Vintcent van der Bijl – Tall and Burly Fast Medium Bowler (1968 – 1983)
Vintcent van der Bijl, a retired South African cricketer, was born on March 19, 1949, in Rondebosch, Cape Town. His fast-medium deliveries were accurate, fast, and bounced well. His height was 6 feet 7 inches. During the apartheid era, when South African sports were isolated, he reached the height of his playing career.
Vintcent Adriaan Pieter van der Bijl captured the most wickets in Currie Cup history. He set the record for most wickets in a domestic season with 65 and then broke it himself with 75. When he played outside South Africa with Middlesex in 1980, he topped the national average for regular bowlers.
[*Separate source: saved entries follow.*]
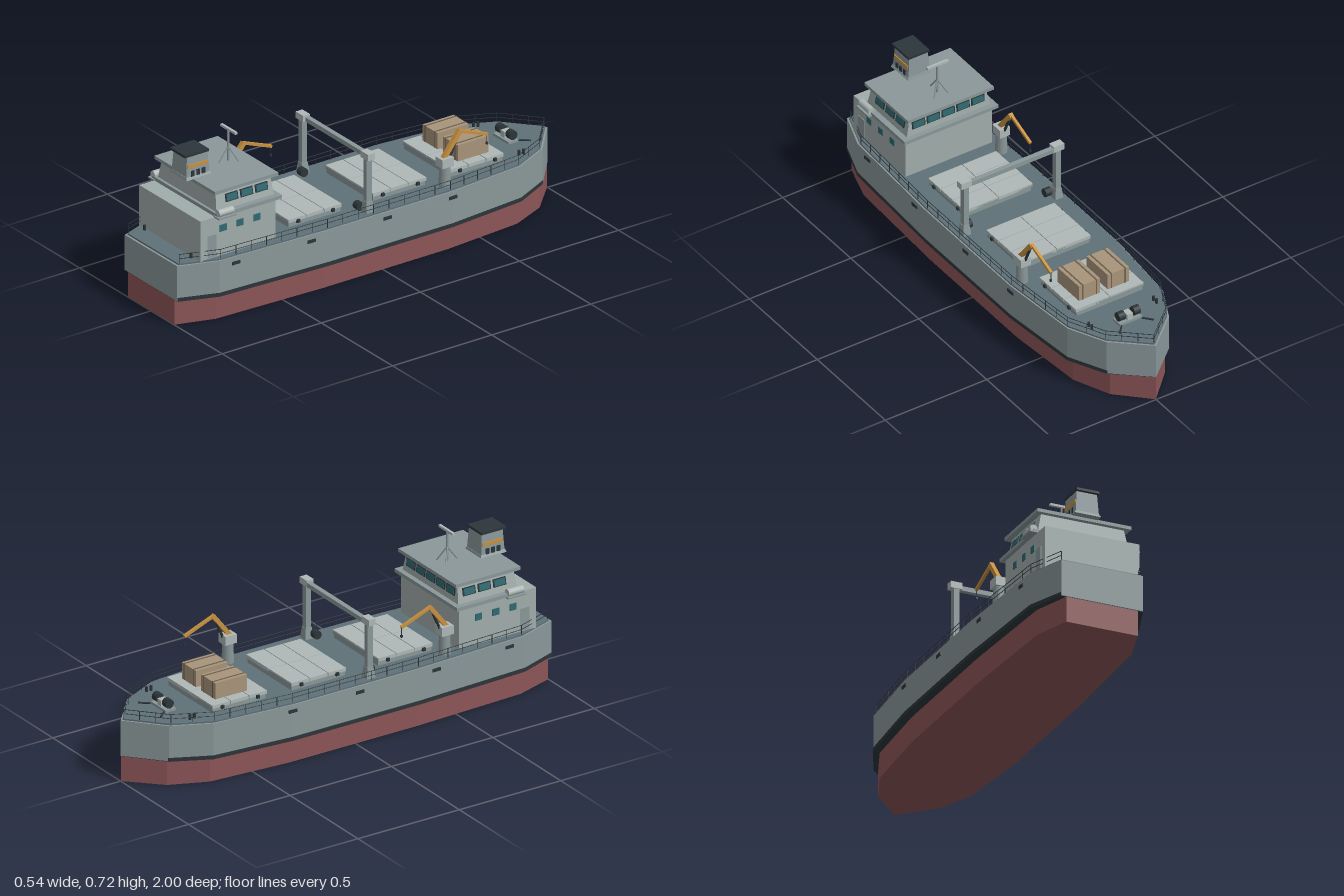
import * as THREE from 'three';

const colours = {
  hullGrey: 0x8a9799, deckSlate: 0x5f7178, keelRed: 0x8c5557, darkSteel: 0x2c353a, houseGrey: 0xa0adab,
  paleGrey: 0xafb9b7, craneOrange: 0xc8913f, glassTeal: 0x2f6a70, crateTan: 0xa8947a, strapBrown: 0x6f6250,
};
const M = {};
for (const [name, color] of Object.entries(colours)) {
  M[name] = new THREE.MeshStandardMaterial({ color });
  M[name].name = name;
}

// Half outline of the hull from bow to stern: [x, z]
const HALF = [[0, -1], [0.155, -0.865], [0.235, -0.7], [0.268, -0.33], [0.268, 0.3], [0.245, 0.83], [0.184, 1]];

function hullX(z) {
  for (let i = 1; i < HALF.length; i++) {
    const [x0, z0] = HALF[i - 1], [x1, z1] = HALF[i];
    if (z <= z1) return x0 + (x1 - x0) * (z - z0) / (z1 - z0);
  }
  return 0.184;
}

function add(parent, name, geo, mat, x = 0, y = 0, z = 0) {
  const m = new THREE.Mesh(geo, mat);
  m.name = name;
  m.position.set(x, y, z);
  parent.add(m);
  return m;
}
// Box given by its centre, standing on y0
function box(parent, name, mat, w, h, d, x, y0, z) {
  return add(parent, name, new THREE.BoxGeometry(w, h, d), mat, x, y0 + h / 2, z);
}
// Box whose top is narrower than its base
function taper(parent, name, mat, w, h, d, x, y0, z, tx, tz) {
  const g = new THREE.BoxGeometry(w, h, d), p = g.attributes.position;
  for (let i = 0; i < p.count; i++) if (p.getY(i) > 0) p.setXYZ(i, p.getX(i) * tx, p.getY(i), p.getZ(i) * tz);
  g.computeVertexNormals();
  return add(parent, name, g, mat, x, y0 + h / 2, z);
}
// Bar between two points: round, or square when depth is set
function bar(parent, name, mat, a, b, r, square = false, sides = 6) {
  const A = new THREE.Vector3(...a), B = new THREE.Vector3(...b), len = A.distanceTo(B);
  const g = square ? new THREE.BoxGeometry(2 * r, len, 2 * r) : new THREE.CylinderGeometry(r, r, len, sides);
  const m = add(parent, name, g, mat);
  m.position.copy(A).add(B).multiplyScalar(0.5);
  m.quaternion.setFromUnitVectors(new THREE.Vector3(0, 1, 0), B.sub(A).normalize());
  return m;
}
// Horizontal slice of the hull
function slice(parent, name, mat, sx, sz, y0, y1) {
  const pts = HALF.map(([x, z]) => new THREE.Vector2(x * sx, -z * sz));
  const port = pts.slice(1).reverse().map(p => new THREE.Vector2(-p.x, p.y));
  const g = new THREE.ExtrudeGeometry(new THREE.Shape([...pts, ...port]), { depth: y1 - y0, bevelEnabled: false });
  g.rotateX(-Math.PI / 2);
  return add(parent, name, g, mat, 0, y0, 0);
}
function group(parent, name) {
  const g = new THREE.Group();
  g.name = name;
  parent.add(g);
  return g;
}

function buildHull(ship) {
  const hull = group(ship, 'hull');
  slice(hull, 'underwaterHull', M.keelRed, 0.88, 0.998, 0, 0.116);
  slice(hull, 'upperHull', M.hullGrey, 1, 1, 0.115, 0.274);
  slice(hull, 'waterlineBand', M.darkSteel, 1.01, 0.9985, 0.113, 0.13);
  slice(hull, 'deck', M.deckSlate, 0.975, 0.99, 0.27, 0.281);
  for (const s of [-1, 1]) for (const z of [0.75, 0.38, 0, -0.33])
    box(hull, 'hullPort', M.darkSteel, 0.008, 0.014, 0.04, s * hullX(z), 0.24, z);
}

function buildRails(ship) {
  const rails = group(ship, 'railings');
  for (const s of [-1, 1]) {
    for (let i = 1; i < HALF.length; i++) {
      const [x0, z0] = HALF[i - 1], [x1, z1] = HALF[i];
      const at = (t, y) => [s * 0.965 * (x0 + (x1 - x0) * t), y, 0.985 * (z0 + (z1 - z0) * t)];
      for (const y of [0.302, 0.321]) bar(rails, 'rail', M.darkSteel, at(0, y), at(1, y), 0.0015, false, 5);
      const n = Math.max(2, Math.round(Math.hypot(x1 - x0, z1 - z0) / 0.075));
      for (let k = 0; k < n + (i === HALF.length - 1 ? 1 : 0); k++)
        bar(rails, 'railPost', M.darkSteel, at(k / n, 0.28), at(k / n, 0.322), 0.0015, false, 5);
    }
  }
}

function buildHatch(ship, z) {
  const h = group(ship, 'cargoHatch');
  box(h, 'coaming', M.hullGrey, 0.325, 0.022, 0.262, 0, 0.28, z);
  box(h, 'seamBase', M.hullGrey, 0.332, 0.01, 0.268, 0, 0.3, z);
  for (const s of [-1, 1]) {
    for (const k of [-1, 0, 1]) box(h, 'hatchPanel', M.paleGrey, 0.166, 0.015, 0.087, s * 0.0845, 0.302, z + k * 0.0905);
    for (const k of [-1, 1]) box(h, 'hatchClip', M.darkSteel, 0.01, 0.014, 0.014, s * 0.171, 0.295, z + k * 0.088);
  }
}

function buildCrates(ship) {
  for (const s of [-1, 1]) {
    const c = group(ship, 'crate');
    box(c, 'crateBody', M.crateTan, 0.104, 0.073, 0.156, s * 0.071, 0.317, -0.538);
    for (const k of [-1, 1]) box(c, 'strap', M.strapBrown, 0.006, 0.075, 0.159, s * 0.071 + k * 0.034, 0.317, -0.538);
  }
}

function buildCrane(ship, x, z) {
  const c = group(ship, 'deckCrane');
  c.position.set(x, 0, z);
  add(c, 'pedestal', new THREE.CylinderGeometry(0.023, 0.026, 0.095, 12), M.hullGrey, 0, 0.325, 0);
  box(c, 'craneHousing', M.paleGrey, 0.05, 0.04, 0.057, 0, 0.37, 0);
  bar(c, 'lowerBoom', M.craneOrange, [0, 0.4, 0.01], [0, 0.51, -0.075], 0.0095, true);
  bar(c, 'upperBoom', M.craneOrange, [0, 0.509, -0.07], [0, 0.453, -0.215], 0.006, true);
  bar(c, 'boomRam', M.darkSteel, [0, 0.4, -0.024], [0, 0.475, -0.058], 0.006, false, 8);
  bar(c, 'hoistCable', M.darkSteel, [0, 0.453, -0.212], [0, 0.415, -0.212], 0.002);
  box(c, 'hook', M.darkSteel, 0.008, 0.01, 0.008, 0, 0.408, -0.212);
}

function buildGantry(ship) {
  const g = group(ship, 'gantry');
  for (const s of [-1, 1]) {
    taper(g, 'gantryFoot', M.hullGrey, 0.04, 0.05, 0.042, s * 0.227, 0.28, 0.07, 0.7, 0.7);
    box(g, 'gantryPost', M.hullGrey, 0.024, 0.24, 0.026, s * 0.227, 0.285, 0.07);
    box(g, 'gantryHead', M.paleGrey, 0.052, 0.029, 0.034, s * 0.228, 0.522, 0.07);
    const w = add(g, 'winchDrum', new THREE.CylinderGeometry(0.019, 0.019, 0.03, 12), M.darkSteel, s * 0.196, 0.302, 0.094);
    w.rotation.z = Math.PI / 2;
  }
  box(g, 'gantryBeam', M.hullGrey, 0.41, 0.02, 0.022, 0, 0.522, 0.065);
}

function windowPane(parent, w, h) {
  add(parent, 'windowFrame', new THREE.BoxGeometry(w + 0.01, h + 0.008, 0.004), M.darkSteel);
  add(parent, 'windowGlass', new THREE.BoxGeometry(w, h, 0.006), M.glassTeal, 0, 0, 0.001);
}

function buildHouse(ship) {
  const h = group(ship, 'deckHouse');
  box(h, 'accommodation', M.houseGrey, 0.428, 0.184, 0.38, 0, 0.278, 0.715);
  box(h, 'bridgeDeck', M.hullGrey, 0.462, 0.016, 0.325, 0, 0.462, 0.667);
  taper(h, 'bridge', M.houseGrey, 0.41, 0.084, 0.29, 0, 0.477, 0.672, 0.915, 0.95);
  box(h, 'bridgeRoof', M.hullGrey, 0.424, 0.015, 0.32, 0, 0.56, 0.67);
  for (const s of [-1, 1]) {
    // side windows, door and life raft
    for (const z of [0.79, 0.705, 0.62]) {
      box(h, 'cabinWindow', M.glassTeal, 0.006, 0.03, 0.034, s * 0.214, 0.389, z);
    }
    box(h, 'sideDoor', M.hullGrey, 0.006, 0.1, 0.045, s * 0.214, 0.285, 0.847);
    for (const z of [0.735, 0.66, 0.585]) {
      const p = group(h, 'bridgeSideWindow');
      p.position.set(s * 0.1975, 0.524, z);
      p.rotation.order = 'YXZ';
      p.rotation.set(-0.2, s * Math.PI / 2, 0);
      windowPane(p, 0.052, 0.027);
    }
    box(h, 'raftCradle', M.hullGrey, 0.04, 0.007, 0.09, s * 0.229, 0.461, 0.79);
    const raft = add(h, 'lifeRaft', new THREE.CylinderGeometry(0.016, 0.016, 0.075, 14), M.paleGrey, s * 0.228, 0.482, 0.79);
    raft.rotation.x = Math.PI / 2;
  }
  for (let i = -2; i <= 2; i++) {
    const p = group(h, 'bridgeForwardWindow');
    p.position.set(i * 0.073, 0.524, 0.5295);
    p.rotation.order = 'YXZ';
    p.rotation.set(-0.086, Math.PI, 0);
    windowPane(p, 0.054, 0.027);
  }
}

function buildFunnel(ship) {
  const f = group(ship, 'funnel');
  taper(f, 'funnelFoot', M.hullGrey, 0.12, 0.012, 0.125, 0, 0.573, 0.8, 0.88, 0.95);
  taper(f, 'funnelBody', M.hullGrey, 0.106, 0.102, 0.116, 0, 0.574, 0.8, 0.87, 0.9);
  box(f, 'funnelCap', M.darkSteel, 0.104, 0.011, 0.122, 0, 0.675, 0.805);
  for (const s of [-1, 1]) {
    box(f, 'funnelStripe', M.craneOrange, 0.006, 0.016, 0.1, s * 0.0495, 0.622, 0.8);
    for (const k of [-1, 0, 1]) box(f, 'funnelVent', M.darkSteel, 0.006, 0.025, 0.016, s * 0.0515, 0.584, 0.8 + k * 0.027);
  }
}

function buildMast(ship) {
  const m = group(ship, 'radarMast');
  bar(m, 'mastPole', M.hullGrey, [0, 0.573, 0.61], [0, 0.712, 0.61], 0.0045, false, 8);
  for (const [x, z] of [[-0.035, 0.58], [0.035, 0.58], [0, 0.66]])
    bar(m, 'mastStay', M.hullGrey, [x, 0.573, z], [0, 0.64, 0.61], 0.003);
  box(m, 'radarBar', M.paleGrey, 0.104, 0.01, 0.012, 0, 0.711, 0.607);
}

function buildMooringGear(ship) {
  const g = group(ship, 'mooringGear');
  box(g, 'windlassBed', M.hullGrey, 0.11, 0.012, 0.05, 0, 0.28, -0.79);
  box(g, 'windlassGearbox', M.paleGrey, 0.028, 0.035, 0.036, 0, 0.285, -0.792);
  for (const s of [-1, 1]) {
    const d = add(g, 'windlassDrum', new THREE.CylinderGeometry(0.02, 0.02, 0.03, 14), M.darkSteel, s * 0.037, 0.314, -0.792);
    d.rotation.z = Math.PI / 2;
    bar(g, 'anchorChain', M.darkSteel, [s * 0.05, 0.286, -0.82], [s * 0.083, 0.286, -0.858], 0.004);
    for (const [x, z] of [[0.162, 0.915], [0.16, -0.765]]) for (const k of z < 0 ? [0, 0.022] : [0])
      add(g, 'bollard', new THREE.CylinderGeometry(0.006, 0.006, 0.022, 8), M.darkSteel, s * x, 0.292, z + k);
  }
}

export function createModel() {
  const ship = new THREE.Group();
  ship.name = 'cargoShip';
  buildHull(ship);
  buildRails(ship);
  for (const z of [-0.525, -0.135, 0.292]) buildHatch(ship, z);
  buildCrates(ship);
  buildCrane(ship, 0.212, -0.33);
  buildCrane(ship, -0.212, 0.455);
  buildGantry(ship);
  buildHouse(ship);
  buildFunnel(ship);
  buildMast(ship);
  buildMooringGear(ship);
  return ship;
}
He confirmed what had already been widely suspected: that he was the finest bowler of modern times, never to have played Test cricket. Fielding in the slips to van der Bijl’s bowling, one thought the ball was attached to a long piece of elastic held by the wicketkeeper.
Once Vintcent Adriaan Pieter van der Bijl released the ball, it increased in velocity, even after hitting the pitch. This was until it reached the keeper’s gloves. That was a measure of how hard he hit the deck. Naturally enough, he had a rather ponderous run-up, as he was as massively constructed as a Springbok forward, but he had gathered his strength at the crucial moment.
His aim was at or outside off-stump when bowling from the nursery end at Lord’s, and thanks to his height, he always achieved some lift. He did not bowl a particularly effective bouncer, though, as his natural length was very close to the bat. This allowed the ball to swing if it wanted to.
Like most South Africans, he was well-coached in the fundamentals. His father was Director of Coaching for Western Province, as well as a Rhodes scholar, a schoolmaster, and a steady opening bat. He averaged 51 for South Africa and made a century in the Timeless Test of 1938–39. Vincent’s grandfather played first-class cricket too, while a great-uncle was picked for an England tour but declined. Vintcent van der Bijl was chosen for the South Africa to Australia tour in 1971–72, which was canceled.
His only opportunity to play outside the country was county cricket. He may have been 32 when it arrived, but he bowled with youthful enthusiasm and could not have fitted more harmoniously into the side. He fell into his rhythm immediately and took 85 wickets at 14 each to help Middlesex win the championship, not to mention the Gillette Cup. So direct was his bowling that 66 of his wickets were bowled, LBW, or caught behind.
When he returned to South Africa and Natal, he followed his success with 54 wickets at nine wickets! He was one of the finest fast-medium bowlers, like the burly Brian Statham – and of people. And had he played Test cricket, he could have been penciled in for a record similar to Brian Statham’s.
Vintcent van der Bijl of Natal, Transvaal, and Middlesex played during a 15-year first-class career (1968–1983) that brought him 767 wickets in 156 matches at a splendid average of 16.54, including 42 five-wicket hauls and 12 ten-wicket hauls in a match with a best of 8 for 35.